My first recipe! Don’t worry, there’s no danger of this becoming a food blog. Although I love to cook & eat, I can’t seem to focus on one particular topic… or even a single country ;-) Sopa hervida (pronounced in andalú without the “d”) translates literally as “boiled soup”, but in reality it is more like what we would call a stuffing in the USA. Spain has invented a number of ways to use leftover bread, & these “soups” are some of the most traditional recipes in every family.
This particular version is made by Josefi for groups who come to the Oleum Viride olive oil mill just outside Záhara de la Sierra. Rick Steves tour members go crazy for it, but Josefi had never written down the recipe & I always accompany the group during the visit. However with my last tour this year, I stayed with Josefi the entire time she was cooking & documented every step. I’m sure the recipe scales down well—this version serves 20-25 people. If something isn’t clear, let me know in the comments below! Enjoy!
- 500 ml extra-virgin olive oil
- 1 cup tocino (thick cut bacon), cubed
- 3 pimientos de freír, chopped
- 1/2 chorizo, cubed
- 1.5 head garlic, coarsely chopped
- 1.5 cups thin green asparagus, chopped into 1-inch pieces
- 3 large pinches salt (about 4 teaspoons)
- 2 large tomatoes, chopped
- 1 kilo bread, sliced then torn into small pieces (best if day-old)
- 2 liters water
If it isn’t in season, I’d recommend using canned asparagus as it’s similar to the kind found in the Cádiz region. The only other ingredient that merits an explanation are the pimientos de freír. I’ve never seen these same peppers in the US, but they are found throughout southern Europe. Several inches long, they are much thinner than a bell pepper. A green bell pepper also has a slightly different flavor but is readily available in the US & makes an acceptable substitute.
Cast-iron skillets work best for this because we’re cooking with high heat. Josefi has the perfect shape: wide & flat. Heat the oil very hot but not boiling or smoking. Brown the bacon first… this will be quick since the oil is quite hot. Add the pimientos de freír next & cook until their skin starts to bubble. Next drop in the cubed chorizo & cook for 1 minute. Garlic comes next… wait until it just begins to brown before adding the asparagus. Cook for 1 more minute, then add salt. Add tomatoes & cook for about 3 minutes or until garlic completely browns. Use a wooden spoon to break up tomatoes as the oil comes to a boil:

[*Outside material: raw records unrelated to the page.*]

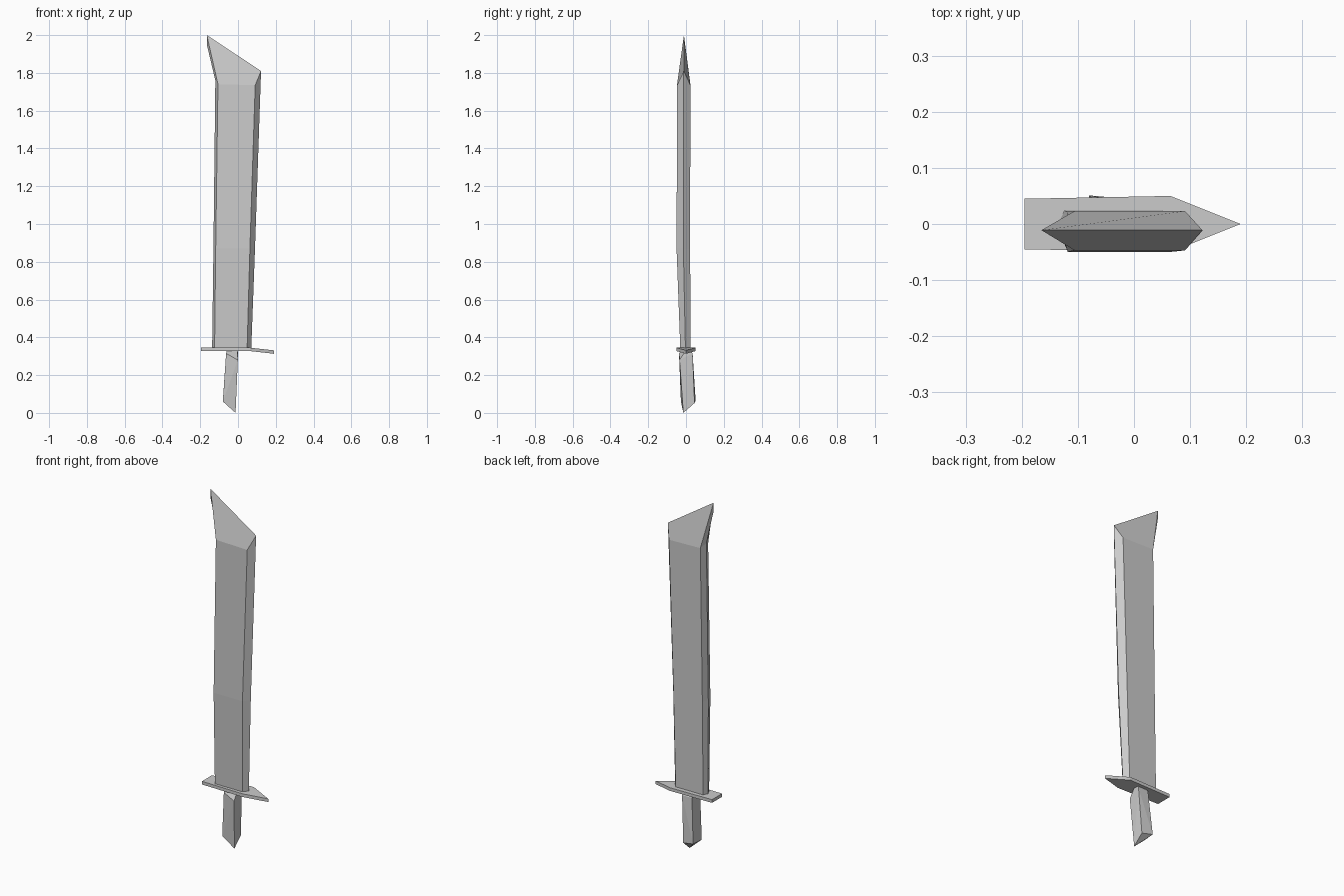
import bpy, bmesh

if "Cube" in bpy.data.objects:
    bpy.data.objects.remove(bpy.data.objects["Cube"])


def finish(name, bm):
    bmesh.ops.remove_doubles(bm, verts=bm.verts, dist=0.0005)
    bmesh.ops.recalc_face_normals(bm, faces=bm.faces)
    mesh = bpy.data.meshes.new(name)
    bm.to_mesh(mesh)
    bm.free()
    obj = bpy.data.objects.new(name, mesh)
    bpy.context.collection.objects.link(obj)
    return obj


def loft(name, rings, cap_end=True):
    bm = bmesh.new()
    loops = [[bm.verts.new(p) for p in ring] for ring in rings]
    n = len(rings[0])
    for a, b in zip(loops, loops[1:]):
        for i in range(n):
            j = (i + 1) % n
            bm.faces.new((a[i], a[j], b[j], b[i]))
    bm.faces.new(loops[0][::-1])
    if cap_end:
        bm.faces.new(loops[-1])
    return finish(name, bm)


def section(left, fl, fr, right, y, half):
    """Six-sided blade section from (x, z) points: two edges and two flat sides."""
    at = lambda p, dy: (p[0], y + dy, p[1])
    return [at(left, 0), at(fl, -half), at(fr, -half),
            at(right, 0), at(fr, half), at(fl, half)]


# Blade: double-edged slab flaring to a slanted, hooked tip
point, corner = (-0.165, 2.0), (0.122, 1.81)
loft("blade", [
    section((-0.137, 0.335), (-0.124, 0.335), (0.048, 0.335), (0.07, 0.335), -0.003, 0.027),
    section((-0.13, 0.87), (-0.118, 0.87), (0.063, 0.87), (0.09, 0.87), -0.014, 0.036),
    section((-0.12, 1.76), (-0.106, 1.74), (0.091, 1.735), corner, -0.012, 0.035),
    section((-0.165, 1.95), point, corner, corner, -0.011, 0.0),
], cap_end=False)

# Guard: flat plate, square at the back and drooping to a point at the front
outline = [(-0.195, -0.045, 0.327), (0.065, -0.05, 0.327), (0.19, 0, 0.313),
           (0.065, 0.05, 0.327), (-0.195, 0.045, 0.327)]
guard = loft("guard", [outline, [(x, y, z + 0.018) for x, y, z in outline]])

# Handle: tapered four-sided grip with slanted pommel and chamfered neck
bm = bmesh.new()
for p in [(-0.08, -0.027, 0.06), (-0.013, -0.014, 0.0), (-0.014, 0.045, 0.052), (-0.08, 0.051, 0.065),
          (-0.063, -0.037, 0.315), (-0.001, -0.034, 0.28), (0.0, 0.035, 0.315), (-0.062, 0.035, 0.315),
          (-0.058, -0.022, 0.332), (-0.002, 0.0, 0.332), (-0.005, 0.025, 0.332), (-0.058, 0.025, 0.332)]:
    bm.verts.new(p)
bmesh.ops.convex_hull(bm, input=bm.verts)
finish("handle", bm)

Add the water carefully, & return to a boil. Increase heat if necessary, & cook until not quite half of the liquid is gone. Taste for flavor by dipping a piece of bread into the liquid. Don’t burn yourself! Add more salt if necessary (yes, it will taste quite salty at this point, but other flavors should come through as well):
Add all the bread at once. This part takes some effort… mix & break down the bread at the same time, constantly moving the entire mixture. Turn down the heat to medium because you want it to cook, absorbing & evaporating most of the remaining water, but not get crispy. Below you see different stages of the process (about 15 minutes of slow, constant mixing):
When almost finished, the final product should be dense & compact with small, even pieces of bread dispersed throughout. Exactly like a stuffing:
It’s easy to tell when it’s done. When you move part of the bread mixture aside, it comes away from the bottom of the skillet clean. No excess water or oil should remain in the bottom… but it’s still “juicy”. If there are any crispy bits on the side, mix them into the bread to rehydrate.
This extra-tasty version of stuffing will become a family favorite! Share your results & tips here!